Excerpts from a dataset
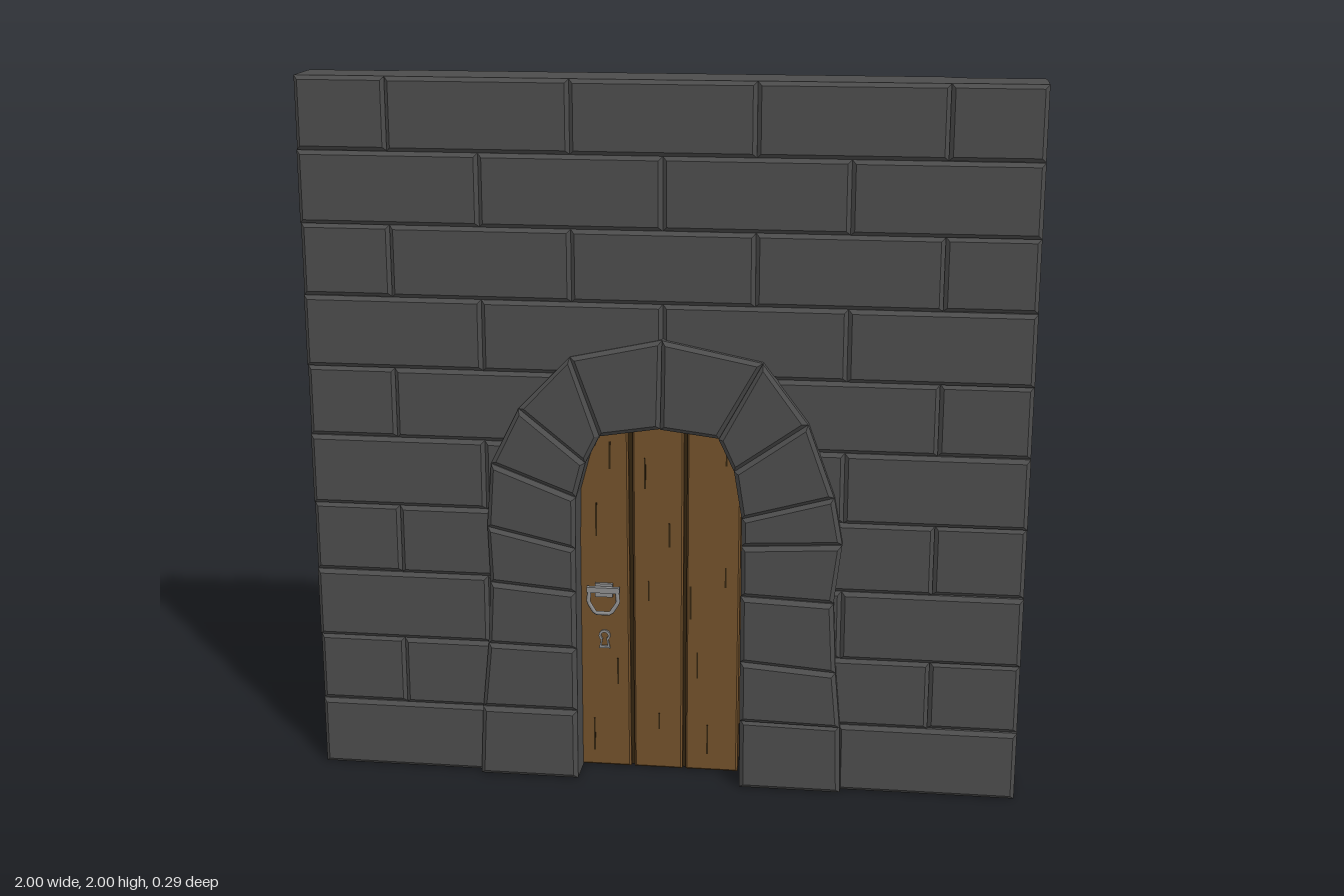
import * as THREE from 'three';

const mat = (name, color, side = THREE.FrontSide) => {
  const m = new THREE.MeshStandardMaterial({ color, side });
  m.name = name;
  return m;
};

export function createModel() {
  const stone = mat('dark stone', 0x4c4c4c);
  const wood = mat('brown wood', 0x71502a);
  const darkWood = mat('dark wood', 0x33240f);
  const metal = mat('grey metal', 0x8c8c8c);

  const root = new THREE.Group();
  root.name = 'stoneDoorway';
  const group = (name) => {
    const g = new THREE.Group();
    g.name = name;
    root.add(g);
    return g;
  };
  const add = (parent, name, geo, m, x = 0, y = 0, z = 0) => {
    const mesh = new THREE.Mesh(geo, m);
    mesh.name = name;
    mesh.position.set(x, y, z);
    parent.add(mesh);
    return mesh;
  };
  const box = (parent, name, m, w, h, d, x, y, z) =>
    add(parent, name, new THREE.BoxGeometry(w, h, d), m, x, y, z);

  // Polygon in x/y with chamfered front and back rims, from z = back to z = front
  const slab = (points, back, front, bevel) => {
    const shape = new THREE.Shape(points.map(([x, y]) => new THREE.Vector2(x, y)));
    const geo = new THREE.ExtrudeGeometry(shape, {
      depth: front - back - 2 * bevel, bevelEnabled: bevel > 0, bevelSegments: 1,
      bevelSize: bevel, bevelThickness: bevel, bevelOffset: -bevel,
    });
    geo.translate(0, 0, back + bevel);
    return geo;
  };

  // Mortar core with the door opening left free
  const wall = group('wall');
  add(wall, 'wallCore', slab([
    [-0.995, 0.003], [-0.3, 0.003], [-0.3, 1], [-0.22, 1], [-0.22, 1.12],
    [0.22, 1.12], [0.22, 1], [0.3, 1], [0.3, 0.003], [0.995, 0.003], [0.995, 1.99], [-0.995, 1.99],
  ], -0.055, 0.087, 0), stone);

  // Ten courses of bricks in running bond, cut at the opening
  for (let row = 0; row < 10; row++) {
    const odd = row % 2;
    const joints = odd ? [-1, -0.75, -0.25, 0.25, 0.75, 1] : [-1, -0.5, 0, 0.5, 1];
    const y0 = row * 0.2, y1 = y0 + 0.2;
    const half = row < 5 ? 0.3 : 0.25;
    for (let i = 0; i < joints.length - 1; i++) {
      const a = joints[i], b = joints[i + 1];
      const spans = row > 5 ? [[a, b]] : [[a, Math.min(b, -half)], [Math.max(a, half), b]];
      const outer = odd && (a === -1 || b === 1);
      const front = outer ? 0.1 : 0.106 + 0.003 * ((row + i) % 2);
      const back = odd && !outer ? -0.088 : -0.069;
      for (const [l, r] of spans) {
        if (r - l < 0.05) continue;
        add(wall, 'brick', slab([[l, y0], [r, y0], [r, y1], [l, y1]], back, front, 0.011), stone);
      }
    }
  }

  // Arch stones: joints run from inner edge to outer edge [xi, yi, xo, yo]
  const arch = group('archSurround');
  const sides = {
    left: {
      joints: [[0.222, 0, 0.51, 0], [0.222, 0.21, 0.505, 0.205], [0.222, 0.39, 0.49, 0.37],
        [0.222, 0.585, 0.48, 0.575], [0.222, 0.73, 0.5, 0.745], [0.222, 0.81, 0.475, 0.88],
        [0.2, 0.945, 0.4, 1.085], [0.157, 1.035, 0.275, 1.25], [-0.005, 1.055, 0, 1.305]],
      front: [0.132, 0.145, 0.145, 0.14, 0.135, 0.14, 0.14, 0.132],
      back: [-0.128, -0.122, -0.122, -0.127, -0.125, -0.13, -0.138, -0.125],
    },
    right: {
      joints: [[-0.245, 0, -0.53, 0], [-0.245, 0.21, -0.52, 0.21], [-0.245, 0.4, -0.5, 0.405],
        [-0.245, 0.57, -0.49, 0.59], [-0.245, 0.7, -0.495, 0.755], [-0.242, 0.85, -0.48, 0.94],
        [-0.215, 0.95, -0.4, 1.1], [-0.175, 1.028, -0.255, 1.25], [-0.005, 1.055, 0, 1.305]],
      front: [0.132, 0.128, 0.13, 0.128, 0.13, 0.125, 0.125, 0.125],
      back: [-0.128, -0.122, -0.125, -0.13, -0.143, -0.142, -0.135, -0.13],
    },
  };
  for (const [side, { joints, front, back }] of Object.entries(sides)) {
    for (let i = 0; i < 8; i++) {
      const [a, b, c, d] = joints[i], [e, f, g, h] = joints[i + 1];
      add(arch, side + 'ArchStone', slab([[a, b], [c, d], [g, h], [e, f]], back[i], front[i], 0.012), stone);
    }
  }

  // Door: three planks over a thin dark backing that shows in the grooves
  const door = group('door');
  const zf = 0.03, zb = -0.025;
  const planks = [
    [[-0.25, 0.003], [-0.103, 0.003], [-0.108, 1.05], [-0.17, 1.04], [-0.23, 0.95], [-0.25, 0.85]],
    [[-0.093, 0.003], [0.047, 0.003], [0.05, 1.065], [-0.005, 1.07], [-0.096, 1.055]],
    [[0.056, 0.003], [0.208, 0.003], [0.212, 0.95], [0.165, 1.04], [0.06, 1.065]],
  ];
  planks.forEach((p) => add(door, 'plank', slab(p, zb, zf, 0.005), wood));
  box(door, 'plankBacking', darkWood, 0.19, 1.03, 0.03, -0.02, 0.52, 0.002);

  // Grain cracks [x, y, length] on both faces
  const cracks = [[-0.2, 0.76, 0.1], [-0.21, 0.1, 0.1], [-0.16, 0.95, 0.08], [-0.14, 0.3, 0.08],
    [-0.05, 0.55, 0.06], [-0.02, 0.15, 0.05], [0.01, 0.72, 0.07], [-0.06, 0.9, 0.09],
    [0.09, 0.33, 0.08], [0.12, 0.1, 0.09], [0.17, 0.97, 0.08], [0.07, 0.52, 0.1], [0.17, 0.6, 0.06]];
  for (const [x, y, len] of cracks) {
    for (const z of [zf, zb]) box(door, 'woodCrack', darkWood, 0.005, len, 0.002, x, y, z);
  }

  // Hinge straps across the back
  for (const y of [0.235, 0.785]) box(door, 'hingeStrap', metal, 0.45, 0.062, 0.02, 0.02, y, zb - 0.009);

  // Drop handle and keyhole plate, front and back
  const v = (x, y, z) => new THREE.Vector3(x, y, z);
  const path = new THREE.CurvePath();
  const pts = [v(-0.04, 0, 0.022), v(-0.043, -0.03, 0.026), v(-0.022, -0.062, 0.03),
    v(0.022, -0.062, 0.03), v(0.043, -0.03, 0.026), v(0.04, 0, 0.022)];
  for (let i = 0; i < pts.length - 1; i++) path.add(new THREE.LineCurve3(pts[i], pts[i + 1]));
  const ringGeo = new THREE.TubeGeometry(path, 20, 0.006, 6);

  const keyShape = new THREE.Shape();
  keyShape.absarc(0, 0.01, 0.017, -0.9, Math.PI + 0.9);
  keyShape.lineTo(-0.016, -0.028);
  keyShape.lineTo(0.016, -0.028);
  const keyHole = new THREE.Path();
  keyHole.absarc(0, 0.01, 0.01, -1, Math.PI + 1);
  keyHole.lineTo(-0.009, -0.021);
  keyHole.lineTo(0.009, -0.021);
  keyShape.holes.push(keyHole);
  const keyGeo = new THREE.ExtrudeGeometry(keyShape, { depth: 0.006, bevelEnabled: false, curveSegments: 8 });

  for (const s of [1, -1]) {
    const fit = group(s > 0 ? 'frontHandle' : 'backHandle');
    fit.position.set(-0.178, 0.55, s > 0 ? zf : zb);
    if (s < 0) fit.rotation.y = Math.PI;
    box(fit, 'handlePlate', metal, 0.05, 0.04, 0.012, 0, 0, 0.005);
    box(fit, 'handleBar', metal, 0.095, 0.016, 0.014, 0, 0.006, 0.022);
    add(fit, 'handleRing', ringGeo, metal);
    add(fit, 'keyholePlate', keyGeo, metal, 0, -0.15, 0);
  }
  return root;
}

(WHAT YOU HAVE TO DO): Lines with "name": return each one from the data above.

(THE ANSWER):
const mat = (name, color, side = THREE.FrontSide) => {
  m.name = name;
  root.name = 'stoneDoorway';
  const group = (name) => {
    g.name = name;
  const add = (parent, name, geo, m, x = 0, y = 0, z = 0) => {
    mesh.name = name;
  const box = (parent, name, m, w, h, d, x, y, z) =>
    add(parent, name, new THREE.BoxGeometry(w, h, d), m, x, y, z);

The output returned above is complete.